  15. Pini J, Siciliano G, Lahaut P. E-Health & innovation to overcome barriers in neuromuscular diseases.

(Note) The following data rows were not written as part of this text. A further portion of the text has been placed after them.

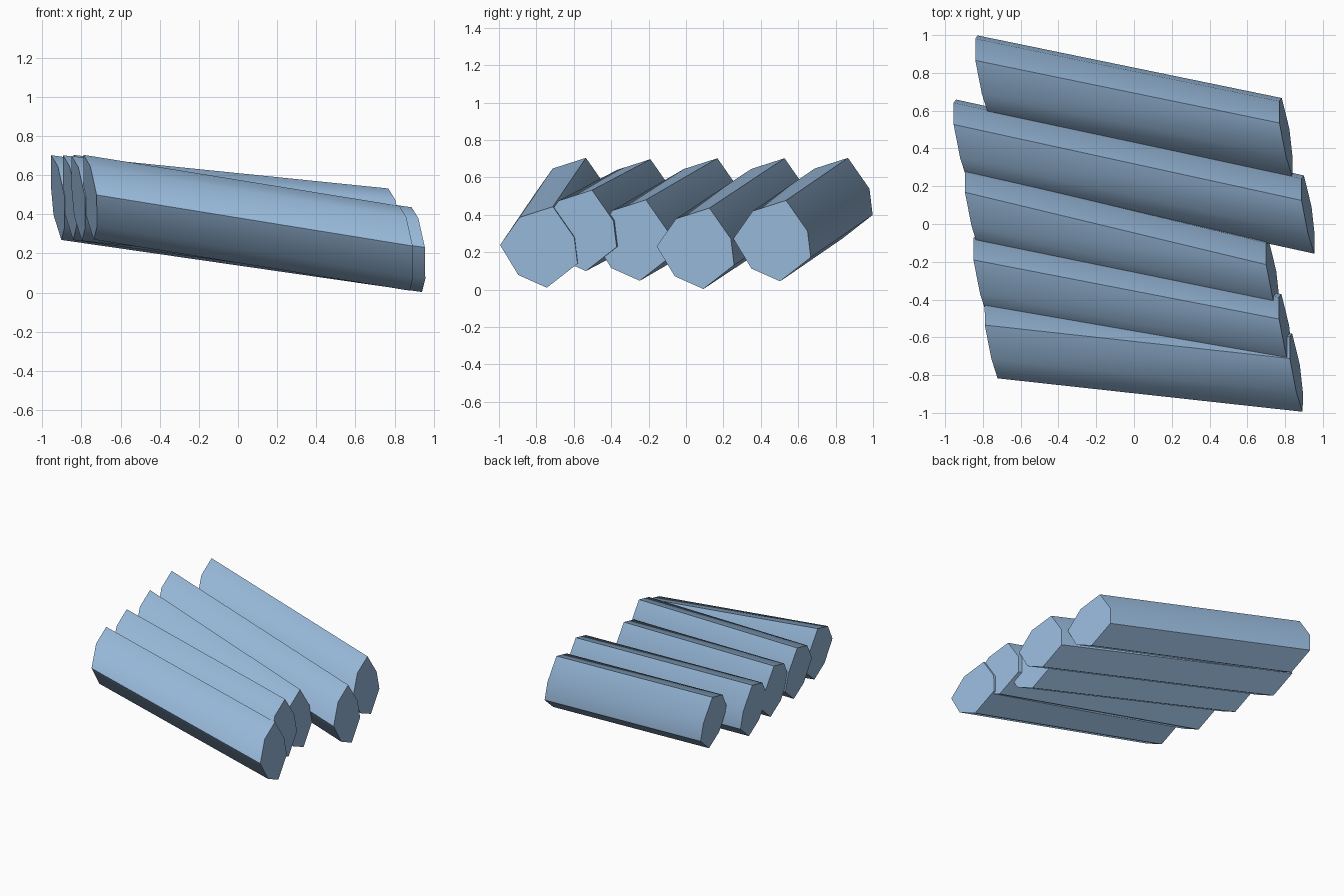
import bpy, bmesh, math
from mathutils import Vector

if "Cube" in bpy.data.objects:
    bpy.data.objects.remove(bpy.data.objects["Cube"])

# One flat colour for all timber
mat = bpy.data.materials.new("light blue")
mat.diffuse_color = (0.305, 0.474, 0.686, 1.0)
mat.use_nodes = True
mat.node_tree.nodes["Principled BSDF"].inputs["Base Color"].default_value = mat.diffuse_color

# Seven-sided log cross-section, as (y, z) offsets from its top ridge
PROFILE = [(0, 0), (0.115, -0.165), (0.132, -0.305), (-0.032, -0.433),
           (-0.185, -0.365), (-0.282, -0.205), (-0.178, -0.057)]

# Top ridge of each log: left end, right end
LOGS = [((-0.79, -0.535, 0.704), (0.825, -0.712, 0.443)),
        ((-0.85, -0.190, 0.697), (0.768, -0.503, 0.532)),
        ((-0.895, 0.168, 0.702), (0.700, -0.215, 0.480)),
        ((-0.955, 0.527, 0.702), (0.887, 0.125, 0.436)),
        ((-0.84, 0.866, 0.704), (0.770, 0.535, 0.477))]


def log(name, left, right):
    bm = bmesh.new()
    # Slightly slanted end cuts
    rings = [[bm.verts.new(Vector(end) + Vector((-0.16 * y - 0.11 * z, y, z)))
              for y, z in PROFILE] for end in (left, right)]
    n = len(PROFILE)
    for i in range(n):
        j = (i + 1) % n
        bm.faces.new((rings[0][i], rings[0][j], rings[1][j], rings[1][i])).smooth = True
    for ring in rings:
        bm.faces.new(ring)
    bmesh.ops.recalc_face_normals(bm, faces=bm.faces)
    # Keep strong edges crisp, soften the shallow ones
    for e in bm.edges:
        e.smooth = e.calc_face_angle() < math.radians(48)
    me = bpy.data.meshes.new(name)
    bm.to_mesh(me)
    bm.free()
    me.materials.append(mat)
    bpy.context.collection.objects.link(bpy.data.objects.new(name, me))


for k, (a, b) in enumerate(LOGS):
    log(f"log_{k + 1}", a, b)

Report from the 1st eNMD Congress: Nice, France, March 22-23, 2019. J Neuromuscul Dis. 2021;8:743-744. doi:https://doi.org/10.3233/JND-210655

Downloads

Authors

Giulia Ricci - Department of Clinical and Experimental Medicine, University of Pisa, Pisa, Italy

Francesca Torri - Department of Clinical and Experimental Medicine, University of Pisa, Pisa, Italy

Francesca Bianchi - Department of Clinical and Experimental Medicine, University of Pisa, Pisa, Italy

Lorenzo Fontanelli - Department of Clinical and Experimental Medicine, University of Pisa, Pisa, Italy

Erika Schirinzi - Department of Clinical and Experimental Medicine, University of Pisa, Pisa, Italy

Elisa Gualdani - Agenzia Regionale Toscana, ARS

Paolo Francesconi - Agenzia Regionale Toscana, ARS

Delia Gagliardi - Foundation IRCCS Ca’ Granda Ospedale Maggiore Policlinico, Neurology Unit, Milan, Italy

Gigliola Serra - Clinica di Neuropsichiatria Infantile, Dipartimento di Scienze Mediche, Chirurgiche e Sperimentali, Università degli Studi di Sassari, Sassari, Italy

Tiziana Mongini - Department of Neurosciences Rita Levi Montalcini, Università degli Studi di Torino, Torino, Italy

Gabriele Siciliano - Department of Clinical and Experimental Medicine, University of Pisa, Pisa, Italy

How to Cite
Ricci, G., Torri, F., Bianchi, F., Fontanelli, L., Schirinzi, E., Gualdani, E., Francesconi, P., Gagliardi, D., Serra, G., Mongini, T., & Siciliano, G. (2022). Frailties and critical issues in neuromuscular diseases highlighted by SARS-CoV-2 pandemic: how many patients are still “invisible”?. Acta Myologica, 41(1). https://doi.org/10.36185/2532-1900-065
  • Abstract viewed - 215 times
  • PDF downloaded - 117 times